“Bob leaves a legacy at the Fort Worth Stock Show & Rodeo that will likely be unmatched,” said Stock Show President and General Manager Bradford S. Barnes. “His modest and humble demeanor obscured the tremendous impact he had on not just the Stock Show but the growth of the Will Rogers Memorial Center and the crucial groundwork that brought about Dickies Arena. Fort Worth, Texas has lost a great advocate and friend.”

Watt’s career path with the “Stock Show” took him and the organization he dearly loved on a projection to exciting heights and enduring accomplishments. He began part-time work between college semesters in 1955 and was elected to the organization’s board of directors in 1958, remaining on the governing body for 64 years. Bob served in various Stock Show superintendent roles before being named assistant to the livestock show and horse show managers in 1963. He ascended to the position of President and General Manager, succeeding his father in the role, in 1978 after having served as Executive Assistant, Assistant General Manager, General Manager and Board Secretary. He was named President Emeritus upon his retirement in 2010.

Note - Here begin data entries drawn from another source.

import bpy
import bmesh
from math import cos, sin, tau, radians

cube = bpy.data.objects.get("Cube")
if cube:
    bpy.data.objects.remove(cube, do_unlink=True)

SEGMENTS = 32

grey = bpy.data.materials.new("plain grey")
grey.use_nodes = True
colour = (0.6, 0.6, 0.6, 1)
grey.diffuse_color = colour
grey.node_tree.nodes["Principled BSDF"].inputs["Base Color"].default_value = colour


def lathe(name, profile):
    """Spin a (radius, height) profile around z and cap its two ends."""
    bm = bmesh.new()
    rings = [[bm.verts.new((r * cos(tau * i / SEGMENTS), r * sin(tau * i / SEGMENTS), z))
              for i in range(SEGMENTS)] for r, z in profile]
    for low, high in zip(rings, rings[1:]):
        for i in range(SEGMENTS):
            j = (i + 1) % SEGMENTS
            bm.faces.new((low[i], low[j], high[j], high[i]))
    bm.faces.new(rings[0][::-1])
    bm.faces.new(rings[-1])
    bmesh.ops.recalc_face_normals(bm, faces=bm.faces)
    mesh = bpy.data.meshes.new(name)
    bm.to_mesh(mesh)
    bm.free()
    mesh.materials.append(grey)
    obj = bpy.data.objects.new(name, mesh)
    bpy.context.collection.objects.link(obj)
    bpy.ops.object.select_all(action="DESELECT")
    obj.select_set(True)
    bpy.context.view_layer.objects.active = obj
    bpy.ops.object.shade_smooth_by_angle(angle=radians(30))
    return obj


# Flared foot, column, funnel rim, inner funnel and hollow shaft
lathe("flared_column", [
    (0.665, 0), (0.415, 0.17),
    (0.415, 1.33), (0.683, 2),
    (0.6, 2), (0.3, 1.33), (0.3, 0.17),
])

Watt played a critical role in an era of growth and improvements at the Stock Show’s home – the Will Rogers Memorial Center – that was pivotal in Fort Worth’s emergence as the nation’s premier location for livestock and equestrian competitions. He was involved with officials with the City of Fort Worth in achieving a variety of significant improvements at the Will Rogers Memorial Center. His consensus building skills played a key role in creating a public / private funding example for public events facilities that is admired across the nation.

Watt oversaw a transitionary and exciting period of growth for the Stock Show. During his tenure as president and general manager, the Show grew from 10 to 12 then 17 and 23 days. Before his retirement, crowds of more than one million consistently attended the Stock Show annually easily making the Show the city’s largest public event. Participation in livestock and horse shows by exhibitors from around the nation grew steadily now topping 30,000 entries annually.

Watt’s full obituary can be read here.

Related Content